- Wild Goose Vineyards in British Columbia tops Cascadia wine judging again
- Southern Oregon starts June ahead of historically hot 2015 vintage
- Columbia Valley growers, winemaker look back on Mount St. Helens
- Salty fries and old Spätlese; the ’99 Bottles’ that made Andre Mack a somm
- Oregon wineries woo sports broadcaster Tony Kornheiser
- Walla Walla Valley Wine Alliance moves Celebrate to 2021
- Early freeze, drop in demand lead to smallest harvest for Washington wine since 2012
- Stock helps David Hill join ranks of B Corp wineries
- First markers for 2020 vintage include wet January, cool start to April
- In tune with Bells Up Winery in Oregon’s Chehalem Mountains
Washington Riesling not just a Ste. Michelle thing
When most folks hear “Riesling” and “Washington” in the same sentence, they might automatically insert “Chateau Ste. Michelle.” And there would be nothing wrong with that, seeing that Washington’s oldest and largest winery makes more Riesling than any winery on the planet.
Since introducing the 1999 inaugural vintage of Eroica, Ste. Michelle Wine Estates has become the standard bearer for the American Riesling revolution. The Woodinville giant helped put Washington on the national wine stage when its 1972 Riesling was ranked No. 1 in a blind tasting conducted by the Los Angeles Times newspaper in 1974.
The fact is that most of the Riesling in Washington was planted to supply Ste. Michelle’s 1 million-plus cases of annual Riesling production, and thanks to Ste. Michelle, we know that cooler areas of the Columbia Valley – particularly the Yakima Valley and the Ancient Lakes of Columbia Valley – are superb for growing great Riesling.
Ste. Michelle also should be considered responsible for setting the quality bar on Riesling, and that we believe has encouraged other Washington producers to make not-so-insignificant amounts of Riesling. And that’s a trend we applaud. By our count, at least 75 different Washington wineries produce Riesling. It’s a cool deal that so many winemakers are working with Riesling – often in artisan-level amounts.
Riesling is revered the world over as the most noble of white wine grapes, and this movement of more producers crafting Washington Riesling only helps to solidify Washington’s place on the world wine stage.
Here are 11 Rieslings we’ve tasted recently, only two of which were made by Ste. Michelle.
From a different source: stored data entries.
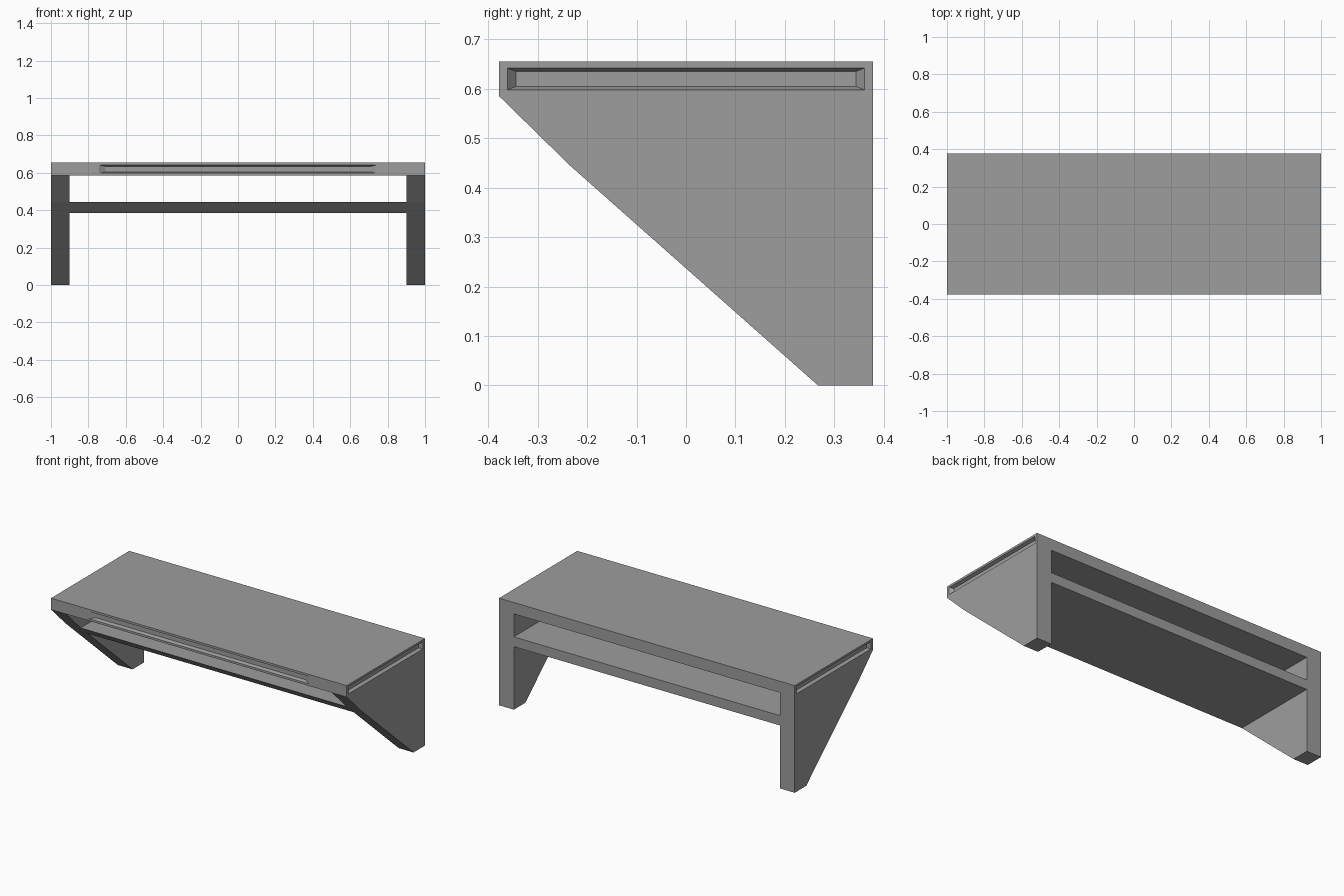
import bpy
import bmesh
from math import pi
from mathutils import Matrix

if "Cube" in bpy.data.objects:
    bpy.data.objects.remove(bpy.data.objects["Cube"], do_unlink=True)

TOP, LEG_X, DEPTH = 0.655, 0.9, 0.378

grey = bpy.data.materials.new("plain grey")
grey.use_nodes = True
colour = (0.34, 0.34, 0.34, 1)
grey.diffuse_color = colour
grey.node_tree.nodes["Principled BSDF"].inputs["Base Color"].default_value = colour


def add_object(name, bm):
    bmesh.ops.recalc_face_normals(bm, faces=bm.faces[:])
    mesh = bpy.data.meshes.new(name)
    bm.to_mesh(mesh)
    bm.free()
    mesh.materials.append(grey)
    obj = bpy.data.objects.new(name, mesh)
    bpy.context.collection.objects.link(obj)
    return obj


def extruded_profile(name, points):
    """Side profile in y, z swept over the full width."""
    bm = bmesh.new()
    face = bm.faces.new([bm.verts.new((-1, y, z)) for y, z in points])
    swept = bmesh.ops.extrude_face_region(bm, geom=[face])["geom"]
    verts = [v for v in swept if isinstance(v, bmesh.types.BMVert)]
    bmesh.ops.translate(bm, verts=verts, vec=(2, 0, 0))
    return add_object(name, bm)


def opening_cutter(name, low, high):
    """Box running front to back between the two legs."""
    bm = bmesh.new()
    bmesh.ops.create_cube(bm, size=2)
    bmesh.ops.scale(bm, verts=bm.verts, vec=(LEG_X, 1, (high - low) / 2))
    bmesh.ops.translate(bm, verts=bm.verts, vec=(0, 0, (low + high) / 2))
    return add_object(name, bm)


def groove_cutter(name, half_width, slope_width, distance, turn):
    """Tapered block that leaves a groove with sloping walls."""
    half_height, slope_height, sink = 0.022, 0.007, 0.02
    bm = bmesh.new()
    bmesh.ops.create_cube(bm, size=2)
    for v in bm.verts:
        side = v.co.z
        v.co.x *= half_width + side * slope_width
        v.co.y *= half_height + side * slope_height
        v.co.z = distance + side * sink
    place = (Matrix.Translation((0, 0, 0.62)) @ Matrix.Rotation(turn, 4, "Z")
             @ Matrix.Rotation(pi / 2, 4, "X"))
    bmesh.ops.transform(bm, matrix=place, verts=bm.verts)
    return add_object(name, bm)


# Desk body: top board, tapering side panels and shelf in one piece
desk = extruded_profile("desk_body", [
    (-DEPTH, TOP), (-DEPTH, 0.585), (-0.235, 0.445),
    (0.267, 0), (DEPTH, 0), (DEPTH, TOP)])

# Openings above and below the shelf, grooves on the front and both ends
cutters = [
    opening_cutter("leg_opening", -0.2, 0.385),
    opening_cutter("shelf_opening", 0.445, 0.585),
    groove_cutter("front_groove", 0.743, 0.034, DEPTH, 0),
    groove_cutter("left_groove", 0.361, 0.017, 1, pi / 2),
    groove_cutter("right_groove", 0.361, 0.017, 1, -pi / 2),
]
bpy.context.view_layer.objects.active = desk
for cutter in cutters:
    cutter.hide_render = True
    cut = desk.modifiers.new(cutter.name, "BOOLEAN")
    cut.operation = "DIFFERENCE"
    cut.solver = "EXACT"
    cut.object = cutter
    bpy.ops.object.modifier_apply(modifier=cut.name)
    bpy.data.objects.remove(cutter, do_unlink=True)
Ask for them at your favorite wine merchant. Or contact the winery directly.